and last updated 2017-02-03 08:38:51-05

The National Aquarium is hosting a Black History Month Celebration to share how African Americans shaped the maritime and seafood industries off the Chesapeake Bay.

It's been a tradition for more than 20 years and students from Baltimore County and City enrolled in the Aquarium on Wheels program will be interacting with visitors Friday night, educating them on the history of the bay.

The students were taught using Vincent Legget's Chesapeake Bay through Ebony Eyes curriculum, and learned old arts like oyster tonging that are fading away.

"Oyster tonging it's two poles, it's kind of like a scissor, so the watermen would put them down into the water, they would close them and it's like a claw, in a claw machine and then they would pick up as many oysters as they can, hand over hand and they would do that for the whole time they're out on the water, which is really intense, so they were really strong," Maria Madero, Education Specialist with the Aquarium said.

In the 1860's after the Civil War, newly freed African Americans flocked to the Bay to pick up jobs as fisherman, boat builders and processors for the day's catch.

New communities cropped up creating economic and cultural centers and making the seafood and maritime industries flourish.

The Chesapeake Bay became the country's primary source for oysters and much of that industry still exists today.

"We think knowing about the historical piece and the way that people and cultures played a role in the past is the right way to be able to spark inspiration to take care of it for the future," Jennifer Hamilton, Community Programs Manager with the Aquarium said.

The students in AOW will run the activities Friday night and perform a half hour play on the history and role of African Americans in growing maritime and seafood industries.

There will also be Morgan State University students at the event. They are working on projects regarding oyster aquaculture, and helping future generations carry on African American traditions pertaining to the bay.
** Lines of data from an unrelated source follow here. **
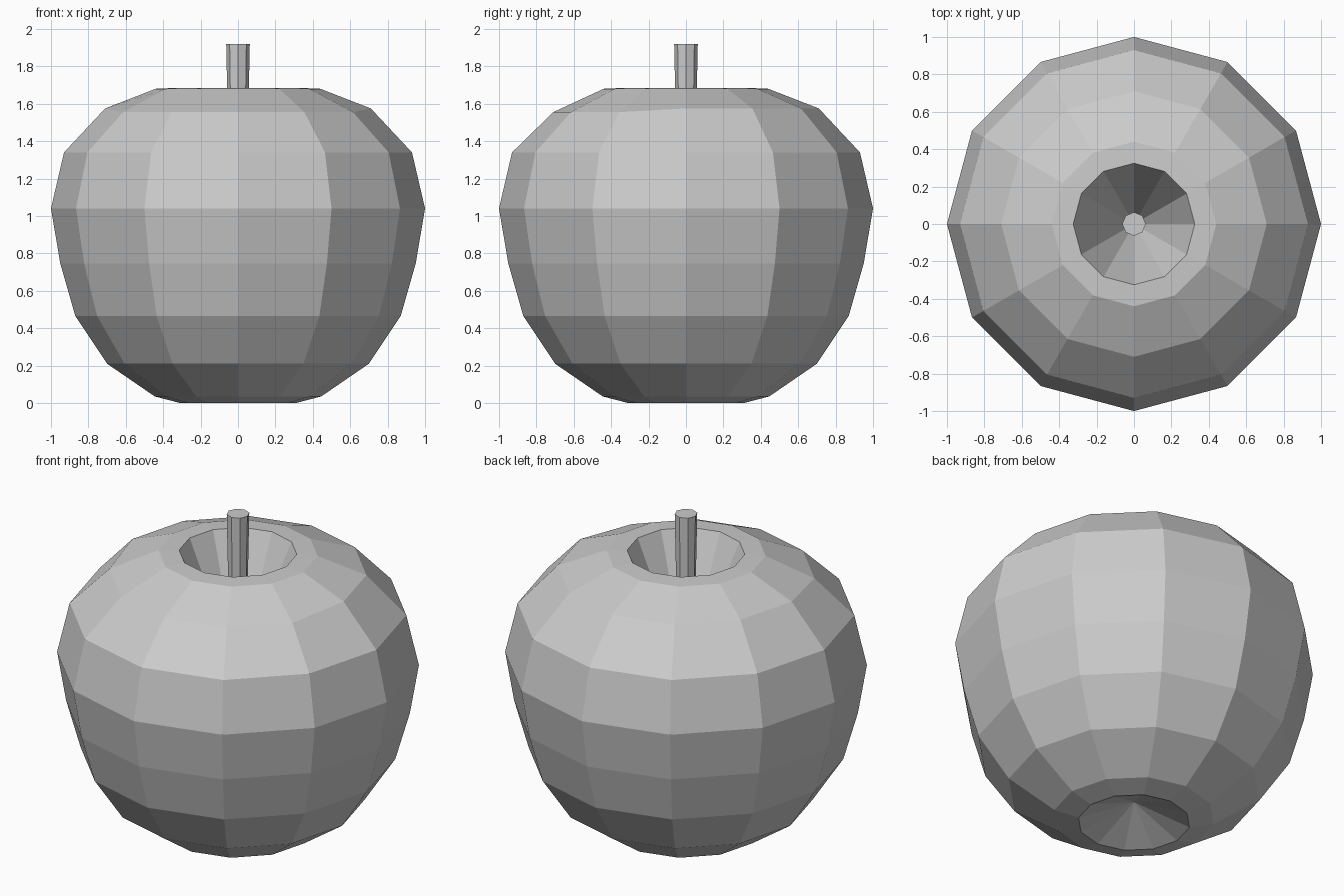
import bpy, bmesh, math

if "Cube" in bpy.data.objects:
    bpy.data.objects.remove(bpy.data.objects["Cube"])


def lathe(name, profile, sides, tweak=None):
    """Revolve (radius, z) points around z; radius 0 makes a pole."""
    bm = bmesh.new()
    rings = []
    for i, (r, z) in enumerate(profile):
        if r == 0:
            rings.append([bm.verts.new((0, 0, z))] * sides)
            continue
        ring = []
        for k in range(sides):
            a = 2 * math.pi * k / sides
            x, y = r * math.cos(a), r * math.sin(a)
            ring.append(bm.verts.new((x, y, z + (tweak(i, y) if tweak else 0))))
        rings.append(ring)
    for lo, hi in zip(rings, rings[1:]):
        for k in range(sides):
            n = (k + 1) % sides
            corners = dict.fromkeys((lo[k], lo[n], hi[n], hi[k]))
            bm.faces.new(list(corners))
    bmesh.ops.recalc_face_normals(bm, faces=bm.faces)
    mesh = bpy.data.meshes.new(name)
    bm.to_mesh(mesh)
    bm.free()
    obj = bpy.data.objects.new(name, mesh)
    bpy.context.collection.objects.link(obj)
    return obj


# Fruit body: bottom dimple, round flanks, deep funnel at the top
body = [(0, 0.13), (0.31, 0.0), (0.445, 0.035), (0.70, 0.21), (0.87, 0.465),
        (0.95, 0.745), (1.0, 1.04), (0.93, 1.34), (0.71, 1.575),
        (0.44, 1.68), (0.325, 1.685), (0, 0.95)]
# The shoulder ring sits slightly lower along the front
lathe("fruit_body", body, 12, lambda i, y: -0.02 if i == 8 and y < -0.1 else 0)

# Stem rising out of the funnel
lathe("stem", [(0, 1.02), (0.045, 1.02), (0.063, 1.92), (0, 1.92)], 8)
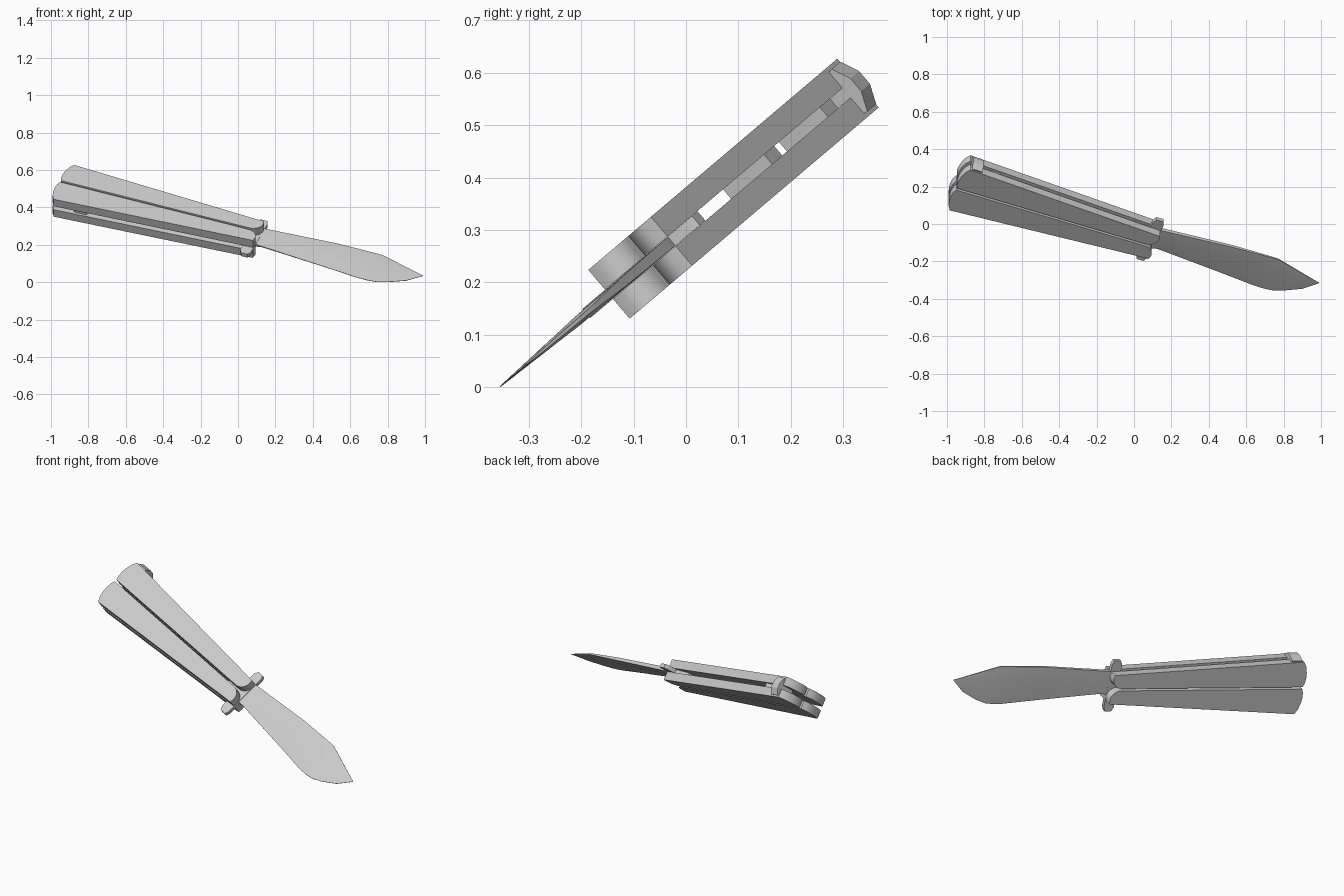
import bpy, bmesh, math
from mathutils import Matrix, Vector

if "Cube" in bpy.data.objects:
    bpy.data.objects.remove(bpy.data.objects["Cube"])

# Knife frame: a = along blade, b = across handles, t = thickness
TILT, YAW = math.radians(40.3), math.radians(-21.2)
FRAME = (Matrix.Translation((0, 0, 0.302)) @ Matrix.Rotation(TILT, 4, 'X')
         @ Matrix.Translation((0.085, -0.105, 0)) @ Matrix.Rotation(YAW, 4, 'Z'))


def finish(bm, name, smooth=30):
    bmesh.ops.remove_doubles(bm, verts=bm.verts, dist=1e-5)
    bmesh.ops.recalc_face_normals(bm, faces=bm.faces)
    me = bpy.data.meshes.new(name)
    bm.to_mesh(me)
    bm.free()
    ob = bpy.data.objects.new(name, me)
    bpy.context.collection.objects.link(ob)
    ob.matrix_world = FRAME
    bpy.ops.object.select_all(action='DESELECT')
    ob.select_set(True)
    bpy.context.view_layer.objects.active = ob
    if smooth:
        bpy.ops.object.shade_smooth_by_angle(angle=math.radians(smooth))
    return ob


def loft(name, rings, smooth=30):
    """Join closed rings of points and cap both ends."""
    bm = bmesh.new()
    vs = [[bm.verts.new(p) for p in ring] for ring in rings]
    n = len(rings[0])
    for r0, r1 in zip(vs, vs[1:]):
        for i in range(n):
            j = (i + 1) % n
            bm.faces.new((r0[i], r0[j], r1[j], r1[i]))
    bm.faces.new(vs[0])
    bm.faces.new(vs[-1])
    return finish(bm, name, smooth)


def plate(name, outline, t0, t1, side=1):
    return loft(name, [[(a, side * b, t) for a, b in outline] for t in (t0, t1)])


# Handle outline: bowed butt and rounded inner corner at the pivot
pivot_corner = [(-0.03 + 0.06 * math.cos(math.radians(k)),
                 0.06 + 0.054 * math.sin(math.radians(k))) for k in range(0, -91, -15)]
handle = ([(-1.108, 0.006), (-1.117, 0.03), (-1.119, 0.06), (-1.116, 0.09),
           (-1.106, 0.125), (-1.089, 0.152), (0.026, 0.084)] + pivot_corner)
spacer = [(-0.98, 0.02), (-0.91, 0.02), (-0.91, 0.13), (-0.98, 0.13)]

for label, side in (("upper", 1), ("lower", -1)):
    plate(label + "_handle_front", handle, 0.012, 0.061, side)
    plate(label + "_handle_back", handle, -0.061, -0.012, side)
    plate(label + "_handle_spacer", spacer, -0.012, 0.012, side)

# Cross guard between the handle plates
guard = [(-0.03, 0.125), (-0.018, 0.147), (0.02, 0.147), (0.03, 0.125),
         (0.03, -0.125), (0.02, -0.147), (-0.018, -0.147), (-0.03, -0.125)]
plate("cross_guard", guard, -0.0115, 0.0115)

# Latch: mushroom head on the upper handle's edge, stem in the slot
half = [(0.011, 0.07), (0.011, 0.125), (0.05, 0.138), (0.053, 0.156), (0.016, 0.173)]
profile = half + [(-t, b) for t, b in reversed(half)]
loft("latch", [[(a, b, t) for t, b in profile] for a in (-1.08, -1.02)], 0)

# Blade: along, spine, bevel line, edge, half spine thickness, half bevel thickness, half edge thickness
stations = [(-0.12, 0.05, 0, -0.05, 0.011, 0.011, 0.011),
            (0.02, 0.085, 0.02, -0.05, 0.011, 0.011, 0.011),
            (0.06, 0.087, 0.03, -0.048, 0.011, 0.011, 0.003),
            (0.433, 0.113, 0.05, -0.082, 0.009, 0.010, 0.001),
            (0.635, 0.117, 0.06, -0.102, 0.005, 0.009, 0.001),
            (0.69, 0.117, 0.06, -0.103, 0.004, 0.008, 0.001),
            (0.74, 0.103, 0.058, -0.098, 0.0035, 0.007, 0.001),
            (0.80, 0.085, 0.053, -0.076, 0.003, 0.006, 0.001),
            (0.886, 0.060, 0.046, -0.030, 0.002, 0.003, 0.001),
            (0.955, 0.041, 0.040, 0.038, 0.0005, 0.0006, 0.0005)]
loft("blade", [[(a, s, ts), (a, r, tr), (a, e, te), (a, e, -te), (a, r, -tr), (a, s, -ts)]
               for a, s, r, e, ts, tr, te in stations], 20)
The event is Friday night 5 p.m to 8 p.m. Tickets are half price.